On Tuesday, the Florida Supreme Court sided with Florida Governor Ron DeSantis (R), upholding the governor’s use of executive power to suspend Broward County Sheriff Scott Israel from duty after his mishandling of two terrible tragedies.
Israel was suspended from his post as Broward County sheriff in January by DeSantis for botching the responses to two horrific shootings under his tenure: the massacre at Marjory Stoneman Douglas High School in Parkland in 2018 that took the lives of 17 people and the attack at the Fort Lauderdale-Hollywood International Airport in 2017 that killed five.
In a tweet posted Tuesday, DeSantis announced the court’s decision, tearing into Israel for his “neglect of duty and incompetence” and stating that he was “look[ing] forward” to the “formal removal” of Israel.
“Today’s @flcourts opinion leaves no doubt of my authority to suspend a government official for neglect of duty and incompetence.
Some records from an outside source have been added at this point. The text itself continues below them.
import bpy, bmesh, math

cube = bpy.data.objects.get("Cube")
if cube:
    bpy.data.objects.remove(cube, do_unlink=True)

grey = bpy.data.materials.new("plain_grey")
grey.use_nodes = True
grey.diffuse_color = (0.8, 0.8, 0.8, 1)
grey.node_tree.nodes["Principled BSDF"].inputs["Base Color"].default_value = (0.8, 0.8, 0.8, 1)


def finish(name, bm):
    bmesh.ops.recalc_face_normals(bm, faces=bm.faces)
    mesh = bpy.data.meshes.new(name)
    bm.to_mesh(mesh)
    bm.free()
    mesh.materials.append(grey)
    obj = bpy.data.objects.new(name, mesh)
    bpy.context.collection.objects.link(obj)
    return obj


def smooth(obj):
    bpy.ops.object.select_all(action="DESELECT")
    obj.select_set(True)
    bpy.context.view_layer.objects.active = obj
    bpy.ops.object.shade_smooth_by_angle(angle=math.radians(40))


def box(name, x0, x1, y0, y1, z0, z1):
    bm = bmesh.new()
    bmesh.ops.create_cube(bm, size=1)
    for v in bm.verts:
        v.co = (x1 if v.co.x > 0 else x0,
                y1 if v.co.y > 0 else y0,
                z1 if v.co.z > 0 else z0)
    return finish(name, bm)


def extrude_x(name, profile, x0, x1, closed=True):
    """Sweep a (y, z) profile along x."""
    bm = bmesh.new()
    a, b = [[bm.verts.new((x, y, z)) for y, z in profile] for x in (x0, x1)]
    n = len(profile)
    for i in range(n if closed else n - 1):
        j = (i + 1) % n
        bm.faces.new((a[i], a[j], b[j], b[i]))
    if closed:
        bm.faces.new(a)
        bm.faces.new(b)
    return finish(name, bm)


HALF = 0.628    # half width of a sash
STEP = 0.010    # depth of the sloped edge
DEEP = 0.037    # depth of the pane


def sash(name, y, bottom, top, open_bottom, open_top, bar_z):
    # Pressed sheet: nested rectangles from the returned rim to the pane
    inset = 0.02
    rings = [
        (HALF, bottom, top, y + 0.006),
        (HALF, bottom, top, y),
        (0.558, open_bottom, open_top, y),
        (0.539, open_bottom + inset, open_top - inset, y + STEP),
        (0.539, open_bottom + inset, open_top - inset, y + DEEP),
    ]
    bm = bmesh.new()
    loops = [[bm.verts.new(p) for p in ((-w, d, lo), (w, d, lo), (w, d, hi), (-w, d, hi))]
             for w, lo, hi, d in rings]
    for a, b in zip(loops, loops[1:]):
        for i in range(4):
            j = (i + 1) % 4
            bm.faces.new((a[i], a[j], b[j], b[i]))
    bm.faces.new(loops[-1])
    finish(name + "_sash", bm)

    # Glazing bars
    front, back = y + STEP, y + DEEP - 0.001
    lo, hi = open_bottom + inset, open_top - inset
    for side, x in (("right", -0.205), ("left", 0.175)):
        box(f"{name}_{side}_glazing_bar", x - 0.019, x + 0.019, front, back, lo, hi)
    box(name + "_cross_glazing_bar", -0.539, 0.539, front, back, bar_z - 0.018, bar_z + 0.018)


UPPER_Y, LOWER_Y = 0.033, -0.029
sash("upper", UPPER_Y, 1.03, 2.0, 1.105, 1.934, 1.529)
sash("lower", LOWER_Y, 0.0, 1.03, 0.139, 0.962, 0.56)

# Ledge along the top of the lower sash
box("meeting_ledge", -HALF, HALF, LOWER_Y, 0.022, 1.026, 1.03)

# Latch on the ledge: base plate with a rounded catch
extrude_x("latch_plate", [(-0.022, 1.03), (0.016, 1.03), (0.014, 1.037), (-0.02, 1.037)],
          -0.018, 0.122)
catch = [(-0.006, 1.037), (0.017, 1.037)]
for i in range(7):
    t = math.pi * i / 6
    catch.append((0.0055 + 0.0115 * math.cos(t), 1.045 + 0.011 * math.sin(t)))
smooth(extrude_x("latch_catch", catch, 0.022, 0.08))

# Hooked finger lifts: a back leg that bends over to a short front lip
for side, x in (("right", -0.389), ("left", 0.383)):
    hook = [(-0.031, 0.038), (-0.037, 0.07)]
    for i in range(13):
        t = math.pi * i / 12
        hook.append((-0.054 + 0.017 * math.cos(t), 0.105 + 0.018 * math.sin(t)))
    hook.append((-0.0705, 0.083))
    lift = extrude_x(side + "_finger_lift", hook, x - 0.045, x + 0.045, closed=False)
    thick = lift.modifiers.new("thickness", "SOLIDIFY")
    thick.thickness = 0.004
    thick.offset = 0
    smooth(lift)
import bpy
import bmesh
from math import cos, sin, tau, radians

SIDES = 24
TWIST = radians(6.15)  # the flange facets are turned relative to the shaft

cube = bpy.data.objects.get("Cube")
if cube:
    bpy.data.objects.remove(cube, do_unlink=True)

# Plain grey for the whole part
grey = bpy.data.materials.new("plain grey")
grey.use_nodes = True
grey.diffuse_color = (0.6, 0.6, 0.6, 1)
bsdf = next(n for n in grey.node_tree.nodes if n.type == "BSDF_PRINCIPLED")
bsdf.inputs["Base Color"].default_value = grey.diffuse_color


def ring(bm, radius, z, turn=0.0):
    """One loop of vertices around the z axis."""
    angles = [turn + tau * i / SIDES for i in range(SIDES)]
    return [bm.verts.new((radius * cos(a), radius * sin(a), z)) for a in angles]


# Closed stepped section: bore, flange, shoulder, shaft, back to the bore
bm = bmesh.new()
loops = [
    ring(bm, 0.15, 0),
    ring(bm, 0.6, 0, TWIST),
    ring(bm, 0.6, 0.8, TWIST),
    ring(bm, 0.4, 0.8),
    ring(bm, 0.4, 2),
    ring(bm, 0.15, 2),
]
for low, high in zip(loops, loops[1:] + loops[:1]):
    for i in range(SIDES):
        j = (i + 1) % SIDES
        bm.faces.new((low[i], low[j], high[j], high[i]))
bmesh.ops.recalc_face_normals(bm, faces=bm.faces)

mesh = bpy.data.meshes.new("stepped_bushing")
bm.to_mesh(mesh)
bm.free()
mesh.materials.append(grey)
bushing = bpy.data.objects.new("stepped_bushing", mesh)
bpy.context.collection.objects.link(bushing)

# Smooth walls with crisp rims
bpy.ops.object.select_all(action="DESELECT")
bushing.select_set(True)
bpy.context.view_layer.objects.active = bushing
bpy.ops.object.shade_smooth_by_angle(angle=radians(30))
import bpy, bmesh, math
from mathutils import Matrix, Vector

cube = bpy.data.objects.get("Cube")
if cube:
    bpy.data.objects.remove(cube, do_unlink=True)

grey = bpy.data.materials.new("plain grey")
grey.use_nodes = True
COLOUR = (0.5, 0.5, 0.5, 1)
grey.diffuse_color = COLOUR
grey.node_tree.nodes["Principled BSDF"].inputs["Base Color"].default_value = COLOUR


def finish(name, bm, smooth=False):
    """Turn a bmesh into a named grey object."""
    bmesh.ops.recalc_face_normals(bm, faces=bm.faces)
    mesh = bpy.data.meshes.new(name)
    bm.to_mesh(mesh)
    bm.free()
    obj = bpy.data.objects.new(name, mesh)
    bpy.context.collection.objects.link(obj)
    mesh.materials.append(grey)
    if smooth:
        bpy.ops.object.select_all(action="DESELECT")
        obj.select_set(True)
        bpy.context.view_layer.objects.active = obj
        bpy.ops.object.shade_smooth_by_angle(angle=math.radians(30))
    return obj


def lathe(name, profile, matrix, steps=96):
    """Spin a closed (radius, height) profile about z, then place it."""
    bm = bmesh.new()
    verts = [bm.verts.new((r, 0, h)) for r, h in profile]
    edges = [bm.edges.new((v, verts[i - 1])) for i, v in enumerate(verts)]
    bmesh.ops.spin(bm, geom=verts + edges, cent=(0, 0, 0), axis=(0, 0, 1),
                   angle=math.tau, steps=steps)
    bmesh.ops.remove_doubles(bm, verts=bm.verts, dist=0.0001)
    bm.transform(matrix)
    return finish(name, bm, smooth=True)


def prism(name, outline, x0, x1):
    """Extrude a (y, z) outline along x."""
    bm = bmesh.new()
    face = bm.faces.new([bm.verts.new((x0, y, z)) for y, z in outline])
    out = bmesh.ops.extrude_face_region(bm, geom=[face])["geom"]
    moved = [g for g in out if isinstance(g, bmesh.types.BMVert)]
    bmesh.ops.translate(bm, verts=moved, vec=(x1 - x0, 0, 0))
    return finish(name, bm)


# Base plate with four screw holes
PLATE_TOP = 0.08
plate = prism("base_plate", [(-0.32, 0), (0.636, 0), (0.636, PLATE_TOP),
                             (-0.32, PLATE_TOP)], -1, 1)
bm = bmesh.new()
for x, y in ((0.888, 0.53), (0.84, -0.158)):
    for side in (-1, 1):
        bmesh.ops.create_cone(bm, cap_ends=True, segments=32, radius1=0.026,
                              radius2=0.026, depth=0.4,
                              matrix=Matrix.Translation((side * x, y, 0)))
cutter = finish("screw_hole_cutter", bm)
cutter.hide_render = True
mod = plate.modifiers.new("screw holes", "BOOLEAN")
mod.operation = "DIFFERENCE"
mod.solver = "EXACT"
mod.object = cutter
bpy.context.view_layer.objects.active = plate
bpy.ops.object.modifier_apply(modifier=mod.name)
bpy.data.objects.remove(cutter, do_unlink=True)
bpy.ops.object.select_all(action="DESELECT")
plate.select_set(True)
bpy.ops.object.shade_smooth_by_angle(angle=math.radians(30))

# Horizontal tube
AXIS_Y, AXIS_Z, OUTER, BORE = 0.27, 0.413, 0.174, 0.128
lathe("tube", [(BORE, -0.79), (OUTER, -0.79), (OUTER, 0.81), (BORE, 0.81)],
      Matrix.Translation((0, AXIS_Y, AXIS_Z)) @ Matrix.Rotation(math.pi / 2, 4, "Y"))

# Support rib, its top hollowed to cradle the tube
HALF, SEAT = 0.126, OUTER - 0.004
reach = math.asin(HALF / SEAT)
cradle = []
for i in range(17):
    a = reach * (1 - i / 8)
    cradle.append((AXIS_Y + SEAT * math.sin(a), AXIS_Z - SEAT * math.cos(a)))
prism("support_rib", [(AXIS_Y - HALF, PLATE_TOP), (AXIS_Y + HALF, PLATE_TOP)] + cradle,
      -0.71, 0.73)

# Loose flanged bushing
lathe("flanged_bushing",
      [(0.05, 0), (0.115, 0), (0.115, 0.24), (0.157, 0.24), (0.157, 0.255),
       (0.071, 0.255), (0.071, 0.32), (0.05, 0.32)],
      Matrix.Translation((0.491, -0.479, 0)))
Scott Israel failed to protect the families and students of Broward County and I look forward to the @FLSenate resuming the process of formal removal.”
Today's @flcourts opinion leaves no doubt of my authority to suspend a government official for neglect of duty and incompetence. Scott Israel failed to protect the families and students of Broward County and I look forward to the @FLSenate resuming the process of formal removal.
— Ron DeSantis (@GovRonDeSantis) April 23, 2019
The Florida Constitution states that a governor may suspend a sheriff for incompetence or neglect of duty.
DeSantis originally suspended Israel through an executive order in January, citing “repeated failures, incompetence and neglect of duty.”
The executive order also stated that deputies at the scene of the Parkland shooting did not move in to confront the shooter during the attack.
As IJR Red previously reported, Israel had speculated with his department that he would be ousted from his position after 85 percent of his officers backed a no-confidence vote against him. As an elected official, he was not forced to leave office after the no-confidence vote.
The South Florida Sun-Sentinel released an article in December outlining many of the failures made by Israel, including his department not going through active-shooter training in “10 to 20 years.”
According to the Sun-Sentinel, Israel’s attorney Ben Kuehne stated that he “hope[d] and expect[ed] the [Florida] Senate will look at the merits of the claim” and that Israel would “be reinstated.”
Should Israel be fully removed from office by the Florida Senate, he would have to run again to reclaim his job.